(Beginning of Provided records)
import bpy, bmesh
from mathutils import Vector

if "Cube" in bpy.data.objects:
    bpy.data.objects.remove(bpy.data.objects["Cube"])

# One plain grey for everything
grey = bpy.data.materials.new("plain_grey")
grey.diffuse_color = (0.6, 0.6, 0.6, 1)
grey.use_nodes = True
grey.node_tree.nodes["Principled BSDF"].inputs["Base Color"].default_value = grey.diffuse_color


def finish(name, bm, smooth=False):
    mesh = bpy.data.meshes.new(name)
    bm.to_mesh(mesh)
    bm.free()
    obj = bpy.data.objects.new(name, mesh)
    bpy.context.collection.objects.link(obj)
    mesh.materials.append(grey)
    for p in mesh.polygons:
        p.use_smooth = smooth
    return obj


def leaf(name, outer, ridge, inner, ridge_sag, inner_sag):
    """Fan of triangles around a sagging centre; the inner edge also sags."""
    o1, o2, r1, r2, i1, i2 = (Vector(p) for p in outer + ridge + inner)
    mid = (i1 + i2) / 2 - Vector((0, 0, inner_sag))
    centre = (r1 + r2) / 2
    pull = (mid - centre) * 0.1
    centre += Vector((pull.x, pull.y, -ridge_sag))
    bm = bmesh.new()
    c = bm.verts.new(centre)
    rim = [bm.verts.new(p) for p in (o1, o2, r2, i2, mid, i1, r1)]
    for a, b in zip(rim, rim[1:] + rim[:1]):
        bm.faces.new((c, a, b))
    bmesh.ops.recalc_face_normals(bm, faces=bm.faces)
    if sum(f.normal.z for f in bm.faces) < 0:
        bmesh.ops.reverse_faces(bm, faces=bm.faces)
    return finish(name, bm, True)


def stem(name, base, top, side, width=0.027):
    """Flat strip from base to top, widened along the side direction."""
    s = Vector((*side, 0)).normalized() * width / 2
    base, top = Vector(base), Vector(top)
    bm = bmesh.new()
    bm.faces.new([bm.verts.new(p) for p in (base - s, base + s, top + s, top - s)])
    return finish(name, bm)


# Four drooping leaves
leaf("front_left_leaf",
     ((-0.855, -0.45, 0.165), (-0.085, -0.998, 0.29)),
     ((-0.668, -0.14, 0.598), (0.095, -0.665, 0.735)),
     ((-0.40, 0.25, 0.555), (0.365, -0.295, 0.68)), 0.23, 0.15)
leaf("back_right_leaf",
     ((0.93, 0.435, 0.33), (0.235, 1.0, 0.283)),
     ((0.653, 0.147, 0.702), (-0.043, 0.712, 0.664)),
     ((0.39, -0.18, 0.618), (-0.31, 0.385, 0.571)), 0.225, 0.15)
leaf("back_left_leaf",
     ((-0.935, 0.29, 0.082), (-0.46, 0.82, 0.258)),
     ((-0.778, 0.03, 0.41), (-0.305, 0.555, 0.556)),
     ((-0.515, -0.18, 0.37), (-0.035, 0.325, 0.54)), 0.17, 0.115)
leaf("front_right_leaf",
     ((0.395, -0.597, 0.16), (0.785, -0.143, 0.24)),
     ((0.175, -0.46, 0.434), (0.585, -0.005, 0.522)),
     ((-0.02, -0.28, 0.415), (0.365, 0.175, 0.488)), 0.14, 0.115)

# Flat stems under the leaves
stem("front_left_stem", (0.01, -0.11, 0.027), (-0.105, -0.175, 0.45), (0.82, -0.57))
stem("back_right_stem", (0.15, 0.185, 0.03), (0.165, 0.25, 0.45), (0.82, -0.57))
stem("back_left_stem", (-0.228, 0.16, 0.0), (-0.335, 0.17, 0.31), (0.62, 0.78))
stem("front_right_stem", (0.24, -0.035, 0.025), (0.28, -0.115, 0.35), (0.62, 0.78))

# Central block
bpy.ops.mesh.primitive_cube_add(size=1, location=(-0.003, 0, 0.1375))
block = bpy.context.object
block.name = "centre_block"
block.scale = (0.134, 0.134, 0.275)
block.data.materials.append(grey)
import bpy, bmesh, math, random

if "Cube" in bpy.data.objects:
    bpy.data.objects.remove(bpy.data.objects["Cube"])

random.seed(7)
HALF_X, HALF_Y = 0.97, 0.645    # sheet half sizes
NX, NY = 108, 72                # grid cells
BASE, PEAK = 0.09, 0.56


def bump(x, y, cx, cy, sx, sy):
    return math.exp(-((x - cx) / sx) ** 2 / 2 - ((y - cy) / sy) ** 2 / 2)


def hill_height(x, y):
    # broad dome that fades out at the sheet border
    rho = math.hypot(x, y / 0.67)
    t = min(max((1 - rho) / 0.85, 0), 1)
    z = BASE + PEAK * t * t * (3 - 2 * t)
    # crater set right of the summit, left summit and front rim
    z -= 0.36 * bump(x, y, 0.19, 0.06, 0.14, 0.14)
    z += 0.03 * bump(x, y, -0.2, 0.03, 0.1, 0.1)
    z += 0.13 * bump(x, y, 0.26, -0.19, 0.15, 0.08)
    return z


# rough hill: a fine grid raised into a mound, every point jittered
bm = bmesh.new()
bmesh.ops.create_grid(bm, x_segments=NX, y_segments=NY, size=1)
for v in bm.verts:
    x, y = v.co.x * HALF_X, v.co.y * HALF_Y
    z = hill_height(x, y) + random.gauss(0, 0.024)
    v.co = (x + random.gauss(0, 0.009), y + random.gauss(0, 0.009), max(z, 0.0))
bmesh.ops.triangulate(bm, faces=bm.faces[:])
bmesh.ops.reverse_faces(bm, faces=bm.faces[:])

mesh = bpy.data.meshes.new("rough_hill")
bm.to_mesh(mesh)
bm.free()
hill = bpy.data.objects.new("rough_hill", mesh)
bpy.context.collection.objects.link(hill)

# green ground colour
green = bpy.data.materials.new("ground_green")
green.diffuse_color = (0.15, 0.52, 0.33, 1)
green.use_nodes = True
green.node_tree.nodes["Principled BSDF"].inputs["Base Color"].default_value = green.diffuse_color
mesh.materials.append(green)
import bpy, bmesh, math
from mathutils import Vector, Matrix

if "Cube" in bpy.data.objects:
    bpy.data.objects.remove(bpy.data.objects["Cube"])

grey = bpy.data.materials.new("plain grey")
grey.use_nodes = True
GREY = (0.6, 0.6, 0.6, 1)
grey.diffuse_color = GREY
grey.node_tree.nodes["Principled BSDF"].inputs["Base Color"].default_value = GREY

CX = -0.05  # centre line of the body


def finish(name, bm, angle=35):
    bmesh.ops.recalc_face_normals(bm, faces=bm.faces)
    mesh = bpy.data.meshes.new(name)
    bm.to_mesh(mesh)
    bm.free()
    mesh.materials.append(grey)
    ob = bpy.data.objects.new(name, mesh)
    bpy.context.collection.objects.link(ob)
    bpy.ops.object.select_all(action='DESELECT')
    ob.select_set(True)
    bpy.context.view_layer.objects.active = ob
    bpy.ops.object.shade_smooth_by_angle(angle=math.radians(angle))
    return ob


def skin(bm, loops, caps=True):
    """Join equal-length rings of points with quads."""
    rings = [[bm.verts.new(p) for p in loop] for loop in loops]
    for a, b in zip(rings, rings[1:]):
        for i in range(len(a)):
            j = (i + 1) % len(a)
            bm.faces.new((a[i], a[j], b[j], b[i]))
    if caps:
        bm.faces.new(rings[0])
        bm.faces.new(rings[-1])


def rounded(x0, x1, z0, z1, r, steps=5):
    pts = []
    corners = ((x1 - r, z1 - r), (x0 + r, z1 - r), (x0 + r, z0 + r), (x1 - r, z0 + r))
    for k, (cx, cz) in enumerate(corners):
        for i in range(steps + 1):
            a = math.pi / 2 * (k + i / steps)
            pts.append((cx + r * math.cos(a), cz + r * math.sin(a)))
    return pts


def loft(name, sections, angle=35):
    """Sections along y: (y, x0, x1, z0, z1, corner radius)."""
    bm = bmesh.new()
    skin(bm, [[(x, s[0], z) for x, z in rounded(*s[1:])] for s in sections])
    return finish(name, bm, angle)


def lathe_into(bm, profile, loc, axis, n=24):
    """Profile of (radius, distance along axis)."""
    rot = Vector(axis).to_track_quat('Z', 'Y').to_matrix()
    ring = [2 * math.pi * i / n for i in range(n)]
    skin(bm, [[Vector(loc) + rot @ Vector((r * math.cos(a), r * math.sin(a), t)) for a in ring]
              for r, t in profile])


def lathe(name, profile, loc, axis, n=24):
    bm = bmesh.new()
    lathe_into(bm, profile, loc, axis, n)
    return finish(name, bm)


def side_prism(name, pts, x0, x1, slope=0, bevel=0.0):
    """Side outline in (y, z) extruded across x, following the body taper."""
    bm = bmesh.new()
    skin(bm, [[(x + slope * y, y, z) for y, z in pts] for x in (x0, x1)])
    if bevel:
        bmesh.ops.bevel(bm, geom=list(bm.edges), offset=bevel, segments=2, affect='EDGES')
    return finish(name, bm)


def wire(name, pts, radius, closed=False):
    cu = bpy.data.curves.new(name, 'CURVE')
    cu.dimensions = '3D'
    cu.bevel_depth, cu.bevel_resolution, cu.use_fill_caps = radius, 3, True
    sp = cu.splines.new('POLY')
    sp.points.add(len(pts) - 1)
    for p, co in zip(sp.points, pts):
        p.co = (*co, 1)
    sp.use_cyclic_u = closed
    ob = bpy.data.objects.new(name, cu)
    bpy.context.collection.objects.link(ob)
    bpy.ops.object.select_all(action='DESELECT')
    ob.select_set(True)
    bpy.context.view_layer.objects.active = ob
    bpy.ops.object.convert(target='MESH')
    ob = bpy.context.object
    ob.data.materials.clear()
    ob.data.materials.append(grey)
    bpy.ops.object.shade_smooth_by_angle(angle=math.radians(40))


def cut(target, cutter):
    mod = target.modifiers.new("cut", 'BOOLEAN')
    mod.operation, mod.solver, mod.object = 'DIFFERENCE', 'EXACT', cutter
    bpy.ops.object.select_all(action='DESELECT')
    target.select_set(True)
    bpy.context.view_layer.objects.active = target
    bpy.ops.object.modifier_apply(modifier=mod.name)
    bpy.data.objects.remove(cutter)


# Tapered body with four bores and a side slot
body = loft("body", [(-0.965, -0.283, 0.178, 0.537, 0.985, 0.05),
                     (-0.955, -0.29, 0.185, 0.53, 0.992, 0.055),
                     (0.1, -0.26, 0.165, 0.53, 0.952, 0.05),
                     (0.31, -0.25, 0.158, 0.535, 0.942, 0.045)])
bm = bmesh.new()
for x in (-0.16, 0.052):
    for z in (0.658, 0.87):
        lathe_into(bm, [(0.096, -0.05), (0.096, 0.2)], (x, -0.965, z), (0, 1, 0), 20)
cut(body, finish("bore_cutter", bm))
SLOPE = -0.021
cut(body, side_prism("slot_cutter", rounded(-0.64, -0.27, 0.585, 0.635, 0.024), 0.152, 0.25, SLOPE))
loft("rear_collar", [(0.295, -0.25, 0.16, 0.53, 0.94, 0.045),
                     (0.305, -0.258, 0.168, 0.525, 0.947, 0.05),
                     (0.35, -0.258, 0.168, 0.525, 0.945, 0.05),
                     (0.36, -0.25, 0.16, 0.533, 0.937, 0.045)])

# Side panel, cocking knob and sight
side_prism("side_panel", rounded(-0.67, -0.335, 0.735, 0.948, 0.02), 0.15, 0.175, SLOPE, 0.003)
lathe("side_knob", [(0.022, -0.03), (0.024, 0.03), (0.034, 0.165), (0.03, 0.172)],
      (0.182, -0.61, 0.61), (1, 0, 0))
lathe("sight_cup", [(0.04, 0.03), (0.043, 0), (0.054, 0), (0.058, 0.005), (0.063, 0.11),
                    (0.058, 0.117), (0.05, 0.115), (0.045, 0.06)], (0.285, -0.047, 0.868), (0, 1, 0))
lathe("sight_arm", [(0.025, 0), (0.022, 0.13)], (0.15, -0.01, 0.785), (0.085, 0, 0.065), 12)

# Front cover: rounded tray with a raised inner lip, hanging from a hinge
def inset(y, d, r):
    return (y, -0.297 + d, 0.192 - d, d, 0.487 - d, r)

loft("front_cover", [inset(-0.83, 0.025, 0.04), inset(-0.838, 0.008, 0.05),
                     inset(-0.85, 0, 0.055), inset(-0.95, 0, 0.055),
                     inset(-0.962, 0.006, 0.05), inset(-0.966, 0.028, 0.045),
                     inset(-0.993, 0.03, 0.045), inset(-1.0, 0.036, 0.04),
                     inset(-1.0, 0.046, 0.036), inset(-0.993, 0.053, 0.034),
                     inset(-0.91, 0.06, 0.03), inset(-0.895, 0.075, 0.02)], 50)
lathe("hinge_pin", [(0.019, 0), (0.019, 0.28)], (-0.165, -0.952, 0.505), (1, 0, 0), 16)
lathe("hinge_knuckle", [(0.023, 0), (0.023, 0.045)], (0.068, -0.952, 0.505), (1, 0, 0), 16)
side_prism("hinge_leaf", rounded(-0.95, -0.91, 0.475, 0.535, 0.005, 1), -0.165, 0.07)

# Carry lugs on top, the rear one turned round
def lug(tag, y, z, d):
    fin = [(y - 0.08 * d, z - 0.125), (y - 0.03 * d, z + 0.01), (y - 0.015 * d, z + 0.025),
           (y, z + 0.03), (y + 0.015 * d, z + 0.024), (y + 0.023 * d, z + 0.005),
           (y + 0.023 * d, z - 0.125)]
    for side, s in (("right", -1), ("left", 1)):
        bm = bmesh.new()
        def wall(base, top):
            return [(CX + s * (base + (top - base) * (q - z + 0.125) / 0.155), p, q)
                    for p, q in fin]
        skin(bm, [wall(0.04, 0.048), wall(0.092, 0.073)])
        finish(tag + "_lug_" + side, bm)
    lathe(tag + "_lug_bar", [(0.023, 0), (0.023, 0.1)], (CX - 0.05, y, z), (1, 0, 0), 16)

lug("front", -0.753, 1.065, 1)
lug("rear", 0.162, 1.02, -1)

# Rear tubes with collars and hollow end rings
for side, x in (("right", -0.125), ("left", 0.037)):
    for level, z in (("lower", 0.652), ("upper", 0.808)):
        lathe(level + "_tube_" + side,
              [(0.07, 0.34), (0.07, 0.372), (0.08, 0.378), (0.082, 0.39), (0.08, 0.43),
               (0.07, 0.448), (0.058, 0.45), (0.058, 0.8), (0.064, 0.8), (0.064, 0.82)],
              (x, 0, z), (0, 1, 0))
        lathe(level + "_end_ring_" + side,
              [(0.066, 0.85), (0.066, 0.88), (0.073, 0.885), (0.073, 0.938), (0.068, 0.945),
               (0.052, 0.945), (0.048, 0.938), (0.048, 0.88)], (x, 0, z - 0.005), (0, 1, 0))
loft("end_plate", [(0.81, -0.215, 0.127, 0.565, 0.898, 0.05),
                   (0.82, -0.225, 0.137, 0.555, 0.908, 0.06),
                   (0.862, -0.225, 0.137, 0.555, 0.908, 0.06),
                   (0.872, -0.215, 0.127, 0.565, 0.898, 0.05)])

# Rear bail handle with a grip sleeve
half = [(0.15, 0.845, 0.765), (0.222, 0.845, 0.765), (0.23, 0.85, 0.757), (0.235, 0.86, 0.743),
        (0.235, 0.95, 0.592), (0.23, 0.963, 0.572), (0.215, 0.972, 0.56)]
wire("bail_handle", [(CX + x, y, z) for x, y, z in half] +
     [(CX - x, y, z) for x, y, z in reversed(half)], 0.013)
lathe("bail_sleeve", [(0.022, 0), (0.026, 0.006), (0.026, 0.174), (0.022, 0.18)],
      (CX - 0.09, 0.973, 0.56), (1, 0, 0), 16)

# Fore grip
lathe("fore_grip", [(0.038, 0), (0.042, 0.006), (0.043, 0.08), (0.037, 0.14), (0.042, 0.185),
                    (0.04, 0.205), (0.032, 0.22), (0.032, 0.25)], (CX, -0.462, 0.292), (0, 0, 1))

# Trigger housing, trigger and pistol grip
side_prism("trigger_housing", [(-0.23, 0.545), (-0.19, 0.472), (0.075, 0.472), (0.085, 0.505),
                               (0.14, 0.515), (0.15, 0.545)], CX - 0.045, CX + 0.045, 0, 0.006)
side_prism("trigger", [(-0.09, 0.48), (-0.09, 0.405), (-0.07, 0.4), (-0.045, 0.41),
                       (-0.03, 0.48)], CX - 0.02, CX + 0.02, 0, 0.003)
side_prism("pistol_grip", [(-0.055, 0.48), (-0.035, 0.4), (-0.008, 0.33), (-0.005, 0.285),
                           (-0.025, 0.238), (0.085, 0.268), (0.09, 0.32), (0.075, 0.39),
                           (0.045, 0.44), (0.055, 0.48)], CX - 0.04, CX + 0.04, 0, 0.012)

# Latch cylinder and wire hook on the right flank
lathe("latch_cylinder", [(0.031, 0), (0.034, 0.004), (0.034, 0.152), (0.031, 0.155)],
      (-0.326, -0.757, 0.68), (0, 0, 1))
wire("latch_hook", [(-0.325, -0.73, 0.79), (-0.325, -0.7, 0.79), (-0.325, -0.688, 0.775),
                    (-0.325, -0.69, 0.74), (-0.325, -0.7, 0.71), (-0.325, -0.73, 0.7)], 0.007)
(End of Provided records)
## What you will do:
Using the data above, restate word for word the lines from its opening line through the line that contains "obj = bpy.data.objects.new(name, mesh)", and no more.

## Expected answer:
import bpy, bmesh
from mathutils import Vector

if "Cube" in bpy.data.objects:
    bpy.data.objects.remove(bpy.data.objects["Cube"])

# One plain grey for everything
grey = bpy.data.materials.new("plain_grey")
grey.diffuse_color = (0.6, 0.6, 0.6, 1)
grey.use_nodes = True
grey.node_tree.nodes["Principled BSDF"].inputs["Base Color"].default_value = grey.diffuse_color


def finish(name, bm, smooth=False):
    mesh = bpy.data.meshes.new(name)
    bm.to_mesh(mesh)
    bm.free()
    obj = bpy.data.objects.new(name, mesh)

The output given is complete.